[Start of Attachment]
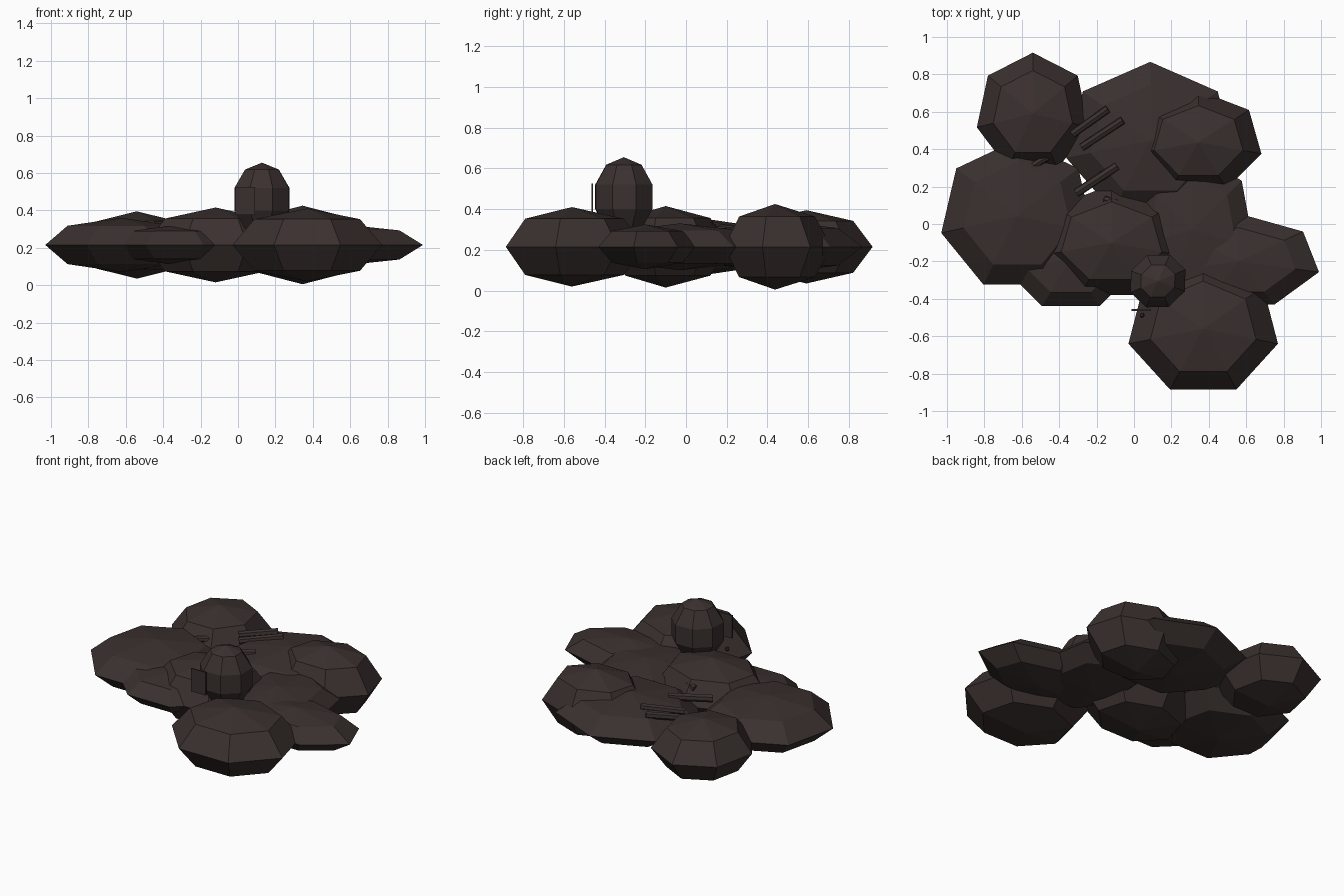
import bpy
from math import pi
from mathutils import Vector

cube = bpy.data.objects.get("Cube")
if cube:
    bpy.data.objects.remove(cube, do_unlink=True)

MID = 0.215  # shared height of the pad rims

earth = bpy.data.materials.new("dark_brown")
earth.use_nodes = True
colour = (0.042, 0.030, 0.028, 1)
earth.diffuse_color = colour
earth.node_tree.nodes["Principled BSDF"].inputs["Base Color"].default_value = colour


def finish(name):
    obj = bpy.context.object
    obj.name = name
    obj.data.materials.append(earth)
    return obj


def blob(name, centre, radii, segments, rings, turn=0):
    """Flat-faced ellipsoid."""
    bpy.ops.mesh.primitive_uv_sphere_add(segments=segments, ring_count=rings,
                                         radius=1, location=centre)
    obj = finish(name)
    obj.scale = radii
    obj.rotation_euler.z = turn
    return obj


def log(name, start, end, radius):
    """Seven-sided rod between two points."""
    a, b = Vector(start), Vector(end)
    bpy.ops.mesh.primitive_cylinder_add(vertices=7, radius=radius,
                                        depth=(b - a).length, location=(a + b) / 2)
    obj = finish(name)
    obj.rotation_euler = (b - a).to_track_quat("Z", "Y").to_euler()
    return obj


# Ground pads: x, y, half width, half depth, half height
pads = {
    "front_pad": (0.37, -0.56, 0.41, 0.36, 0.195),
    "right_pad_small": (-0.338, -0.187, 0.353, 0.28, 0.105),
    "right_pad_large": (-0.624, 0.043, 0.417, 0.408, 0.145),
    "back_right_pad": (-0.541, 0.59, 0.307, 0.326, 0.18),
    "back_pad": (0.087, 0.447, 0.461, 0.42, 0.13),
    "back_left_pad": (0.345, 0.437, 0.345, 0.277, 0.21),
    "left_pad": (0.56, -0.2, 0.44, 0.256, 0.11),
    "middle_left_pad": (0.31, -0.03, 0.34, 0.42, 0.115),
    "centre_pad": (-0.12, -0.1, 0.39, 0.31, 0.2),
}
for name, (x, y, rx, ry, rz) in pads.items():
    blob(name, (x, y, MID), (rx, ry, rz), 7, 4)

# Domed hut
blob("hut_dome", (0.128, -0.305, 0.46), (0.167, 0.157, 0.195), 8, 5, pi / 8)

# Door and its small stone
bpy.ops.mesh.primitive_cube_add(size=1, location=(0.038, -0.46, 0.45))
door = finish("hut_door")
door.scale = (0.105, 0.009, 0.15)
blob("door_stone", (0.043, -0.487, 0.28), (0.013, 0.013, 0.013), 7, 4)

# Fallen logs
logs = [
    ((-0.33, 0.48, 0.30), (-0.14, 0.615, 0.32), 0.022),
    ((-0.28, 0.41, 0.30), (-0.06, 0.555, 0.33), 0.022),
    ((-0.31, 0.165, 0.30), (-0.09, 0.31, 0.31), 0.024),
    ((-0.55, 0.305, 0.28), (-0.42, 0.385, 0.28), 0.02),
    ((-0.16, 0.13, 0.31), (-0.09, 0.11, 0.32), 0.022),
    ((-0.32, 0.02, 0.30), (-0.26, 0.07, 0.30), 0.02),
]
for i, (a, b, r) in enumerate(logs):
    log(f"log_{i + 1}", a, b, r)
[End of Attachment]
[Start of Attachment]
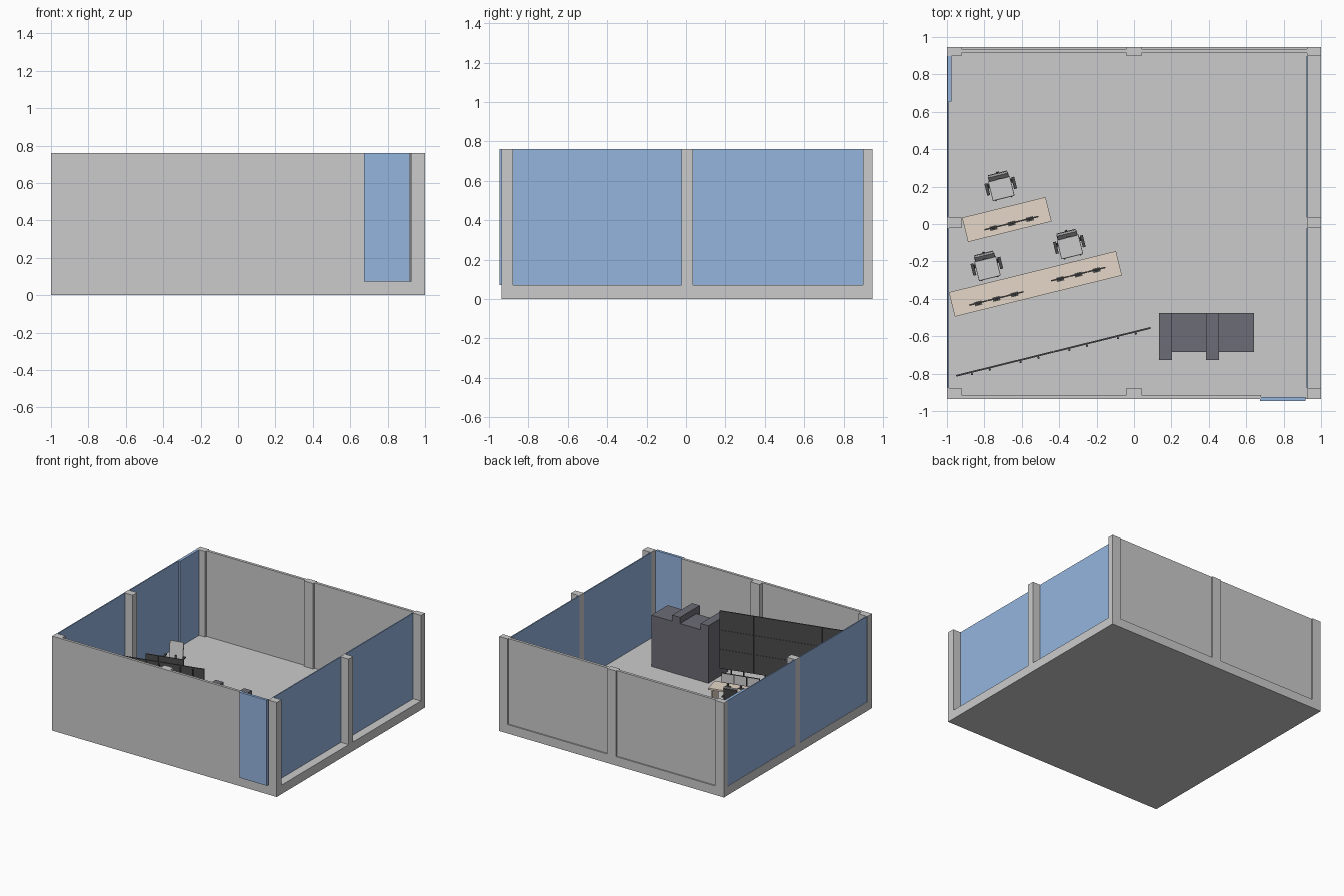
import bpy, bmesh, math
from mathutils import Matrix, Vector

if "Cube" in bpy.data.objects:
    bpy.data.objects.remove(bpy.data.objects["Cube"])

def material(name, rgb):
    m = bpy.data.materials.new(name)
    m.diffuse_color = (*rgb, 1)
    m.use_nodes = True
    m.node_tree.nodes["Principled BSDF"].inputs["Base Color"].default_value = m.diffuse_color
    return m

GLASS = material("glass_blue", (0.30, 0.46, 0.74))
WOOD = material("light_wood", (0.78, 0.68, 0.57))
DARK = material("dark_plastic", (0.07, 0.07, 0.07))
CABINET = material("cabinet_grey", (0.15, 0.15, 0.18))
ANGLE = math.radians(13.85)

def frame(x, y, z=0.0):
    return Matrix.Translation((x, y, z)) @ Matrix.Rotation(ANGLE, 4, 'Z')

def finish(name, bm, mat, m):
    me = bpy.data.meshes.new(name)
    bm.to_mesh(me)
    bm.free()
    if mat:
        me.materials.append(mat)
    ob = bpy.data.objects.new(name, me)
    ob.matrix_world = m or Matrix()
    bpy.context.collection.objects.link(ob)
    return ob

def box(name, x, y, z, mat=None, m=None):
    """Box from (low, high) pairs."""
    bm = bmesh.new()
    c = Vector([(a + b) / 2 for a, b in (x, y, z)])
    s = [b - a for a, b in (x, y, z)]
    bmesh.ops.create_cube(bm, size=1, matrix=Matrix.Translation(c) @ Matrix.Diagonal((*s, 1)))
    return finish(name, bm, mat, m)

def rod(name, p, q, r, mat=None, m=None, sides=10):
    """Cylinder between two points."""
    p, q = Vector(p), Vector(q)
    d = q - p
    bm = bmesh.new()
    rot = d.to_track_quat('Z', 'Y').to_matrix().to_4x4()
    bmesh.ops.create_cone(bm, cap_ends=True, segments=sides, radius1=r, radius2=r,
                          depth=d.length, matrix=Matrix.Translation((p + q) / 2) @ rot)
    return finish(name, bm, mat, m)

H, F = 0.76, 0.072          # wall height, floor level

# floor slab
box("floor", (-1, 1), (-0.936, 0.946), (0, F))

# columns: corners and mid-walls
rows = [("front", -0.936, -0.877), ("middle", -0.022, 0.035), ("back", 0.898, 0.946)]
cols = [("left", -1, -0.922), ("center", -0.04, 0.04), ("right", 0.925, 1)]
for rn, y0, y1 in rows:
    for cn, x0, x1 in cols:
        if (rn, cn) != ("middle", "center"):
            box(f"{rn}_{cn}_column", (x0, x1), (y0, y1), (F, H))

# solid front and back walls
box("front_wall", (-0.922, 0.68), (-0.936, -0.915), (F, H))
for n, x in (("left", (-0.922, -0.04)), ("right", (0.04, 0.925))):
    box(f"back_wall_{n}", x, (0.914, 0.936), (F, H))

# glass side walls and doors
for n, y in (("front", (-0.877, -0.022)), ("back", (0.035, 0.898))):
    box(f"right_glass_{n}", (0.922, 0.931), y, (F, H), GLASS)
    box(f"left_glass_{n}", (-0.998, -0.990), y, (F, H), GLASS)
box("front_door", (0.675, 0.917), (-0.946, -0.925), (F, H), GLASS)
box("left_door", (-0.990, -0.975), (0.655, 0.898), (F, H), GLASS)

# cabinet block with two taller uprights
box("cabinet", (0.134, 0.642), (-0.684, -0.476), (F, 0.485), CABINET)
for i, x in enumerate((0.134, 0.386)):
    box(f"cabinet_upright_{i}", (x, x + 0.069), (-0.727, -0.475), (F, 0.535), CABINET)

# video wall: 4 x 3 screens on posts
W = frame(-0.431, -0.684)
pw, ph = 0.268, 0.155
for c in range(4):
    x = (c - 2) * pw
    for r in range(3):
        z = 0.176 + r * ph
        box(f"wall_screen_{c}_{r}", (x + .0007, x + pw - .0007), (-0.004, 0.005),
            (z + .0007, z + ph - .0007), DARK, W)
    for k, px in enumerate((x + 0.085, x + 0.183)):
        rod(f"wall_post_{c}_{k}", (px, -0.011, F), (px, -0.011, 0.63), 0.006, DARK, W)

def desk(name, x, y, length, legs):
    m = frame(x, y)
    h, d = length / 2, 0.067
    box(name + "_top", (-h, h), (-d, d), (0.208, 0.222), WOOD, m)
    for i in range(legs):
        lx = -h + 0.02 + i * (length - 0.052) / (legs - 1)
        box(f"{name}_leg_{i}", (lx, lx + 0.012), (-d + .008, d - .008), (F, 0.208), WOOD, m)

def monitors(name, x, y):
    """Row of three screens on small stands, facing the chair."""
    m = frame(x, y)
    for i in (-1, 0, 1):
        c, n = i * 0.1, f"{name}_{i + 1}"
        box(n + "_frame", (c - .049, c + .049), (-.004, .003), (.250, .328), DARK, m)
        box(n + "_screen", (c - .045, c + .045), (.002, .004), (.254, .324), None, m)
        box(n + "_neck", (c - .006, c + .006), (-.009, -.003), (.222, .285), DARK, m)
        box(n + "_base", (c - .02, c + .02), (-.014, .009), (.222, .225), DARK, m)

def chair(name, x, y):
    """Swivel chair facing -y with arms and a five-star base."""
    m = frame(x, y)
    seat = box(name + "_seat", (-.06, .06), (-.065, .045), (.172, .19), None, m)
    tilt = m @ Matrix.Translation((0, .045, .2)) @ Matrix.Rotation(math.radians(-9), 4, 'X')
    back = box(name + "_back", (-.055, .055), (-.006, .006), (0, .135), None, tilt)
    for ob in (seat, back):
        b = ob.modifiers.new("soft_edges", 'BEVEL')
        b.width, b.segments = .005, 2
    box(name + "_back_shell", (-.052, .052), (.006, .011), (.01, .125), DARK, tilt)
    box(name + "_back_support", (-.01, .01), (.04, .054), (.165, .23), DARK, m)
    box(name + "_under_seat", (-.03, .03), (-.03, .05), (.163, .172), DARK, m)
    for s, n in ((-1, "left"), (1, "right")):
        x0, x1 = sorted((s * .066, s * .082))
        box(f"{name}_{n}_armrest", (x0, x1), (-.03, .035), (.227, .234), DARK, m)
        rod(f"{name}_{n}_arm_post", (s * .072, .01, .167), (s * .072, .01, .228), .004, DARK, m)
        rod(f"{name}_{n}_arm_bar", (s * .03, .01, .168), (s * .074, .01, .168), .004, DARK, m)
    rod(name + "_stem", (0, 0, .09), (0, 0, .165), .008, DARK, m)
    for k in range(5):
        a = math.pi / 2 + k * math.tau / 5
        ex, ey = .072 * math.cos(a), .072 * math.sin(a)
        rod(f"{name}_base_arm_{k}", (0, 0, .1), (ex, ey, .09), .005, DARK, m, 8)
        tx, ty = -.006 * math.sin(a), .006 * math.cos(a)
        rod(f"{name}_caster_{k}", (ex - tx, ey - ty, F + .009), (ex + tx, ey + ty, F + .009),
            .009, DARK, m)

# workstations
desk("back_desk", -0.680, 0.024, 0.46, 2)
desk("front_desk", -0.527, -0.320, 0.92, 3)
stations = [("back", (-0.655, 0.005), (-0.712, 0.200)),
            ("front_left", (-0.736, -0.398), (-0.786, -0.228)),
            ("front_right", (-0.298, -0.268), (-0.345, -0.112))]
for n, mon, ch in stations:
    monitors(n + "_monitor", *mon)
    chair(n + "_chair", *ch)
[End of Attachment]
[Start of Attachment]
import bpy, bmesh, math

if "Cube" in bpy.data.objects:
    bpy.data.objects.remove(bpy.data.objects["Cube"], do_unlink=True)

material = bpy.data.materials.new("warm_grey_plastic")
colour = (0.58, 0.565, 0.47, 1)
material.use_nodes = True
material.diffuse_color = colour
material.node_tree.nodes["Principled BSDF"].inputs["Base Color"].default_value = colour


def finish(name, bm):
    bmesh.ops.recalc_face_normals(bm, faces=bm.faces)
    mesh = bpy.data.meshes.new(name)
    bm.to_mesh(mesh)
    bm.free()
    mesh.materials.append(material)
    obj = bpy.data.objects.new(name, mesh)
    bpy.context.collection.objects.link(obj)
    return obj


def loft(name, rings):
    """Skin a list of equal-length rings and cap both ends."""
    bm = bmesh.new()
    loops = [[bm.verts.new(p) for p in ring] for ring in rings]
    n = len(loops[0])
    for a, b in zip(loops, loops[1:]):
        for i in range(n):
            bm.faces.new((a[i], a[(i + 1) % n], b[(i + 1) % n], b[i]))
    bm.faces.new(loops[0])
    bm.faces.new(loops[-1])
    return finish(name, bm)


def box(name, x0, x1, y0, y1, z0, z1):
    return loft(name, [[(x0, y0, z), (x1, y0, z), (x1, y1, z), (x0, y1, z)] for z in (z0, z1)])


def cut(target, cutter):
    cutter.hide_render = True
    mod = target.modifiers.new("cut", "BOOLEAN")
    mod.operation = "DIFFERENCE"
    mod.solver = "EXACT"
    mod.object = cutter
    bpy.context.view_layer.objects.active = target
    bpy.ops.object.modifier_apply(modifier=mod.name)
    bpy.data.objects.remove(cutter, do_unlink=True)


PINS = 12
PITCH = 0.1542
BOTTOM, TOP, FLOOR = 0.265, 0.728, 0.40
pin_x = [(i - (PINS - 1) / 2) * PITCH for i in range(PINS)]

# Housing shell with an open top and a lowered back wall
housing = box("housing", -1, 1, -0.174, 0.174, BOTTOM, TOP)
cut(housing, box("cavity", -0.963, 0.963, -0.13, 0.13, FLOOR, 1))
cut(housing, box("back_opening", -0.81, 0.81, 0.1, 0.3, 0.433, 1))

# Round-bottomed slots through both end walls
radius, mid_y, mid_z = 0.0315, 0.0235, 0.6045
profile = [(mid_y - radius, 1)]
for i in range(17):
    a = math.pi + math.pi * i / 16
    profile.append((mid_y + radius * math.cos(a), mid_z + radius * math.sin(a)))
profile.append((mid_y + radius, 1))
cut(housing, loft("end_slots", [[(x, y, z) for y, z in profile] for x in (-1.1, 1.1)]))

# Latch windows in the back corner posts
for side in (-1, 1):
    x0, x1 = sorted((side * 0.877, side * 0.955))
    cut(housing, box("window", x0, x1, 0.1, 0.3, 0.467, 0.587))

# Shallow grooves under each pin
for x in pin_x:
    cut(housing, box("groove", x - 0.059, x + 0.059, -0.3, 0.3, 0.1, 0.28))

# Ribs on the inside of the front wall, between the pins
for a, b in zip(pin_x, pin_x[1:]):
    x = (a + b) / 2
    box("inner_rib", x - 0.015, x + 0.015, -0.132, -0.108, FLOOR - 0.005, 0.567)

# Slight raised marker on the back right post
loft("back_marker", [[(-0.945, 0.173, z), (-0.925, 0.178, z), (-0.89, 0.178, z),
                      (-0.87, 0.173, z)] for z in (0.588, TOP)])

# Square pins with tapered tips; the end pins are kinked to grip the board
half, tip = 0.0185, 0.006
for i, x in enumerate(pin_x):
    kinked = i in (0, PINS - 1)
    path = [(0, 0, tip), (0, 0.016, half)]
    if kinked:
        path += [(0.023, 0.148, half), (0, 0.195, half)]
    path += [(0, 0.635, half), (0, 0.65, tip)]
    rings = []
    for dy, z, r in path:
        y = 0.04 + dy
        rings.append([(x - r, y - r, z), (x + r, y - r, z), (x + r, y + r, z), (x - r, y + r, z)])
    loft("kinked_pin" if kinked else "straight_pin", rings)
[End of Attachment]
Your objective -
Within the entries above, find each line where "profile" appears; copy every one.

Task result -
profile = [(mid_y - radius, 1)]
    profile.append((mid_y + radius * math.cos(a), mid_z + radius * math.sin(a)))
profile.append((mid_y + radius, 1))
cut(housing, loft("end_slots", [[(x, y, z) for y, z in profile] for x in (-1.1, 1.1)]))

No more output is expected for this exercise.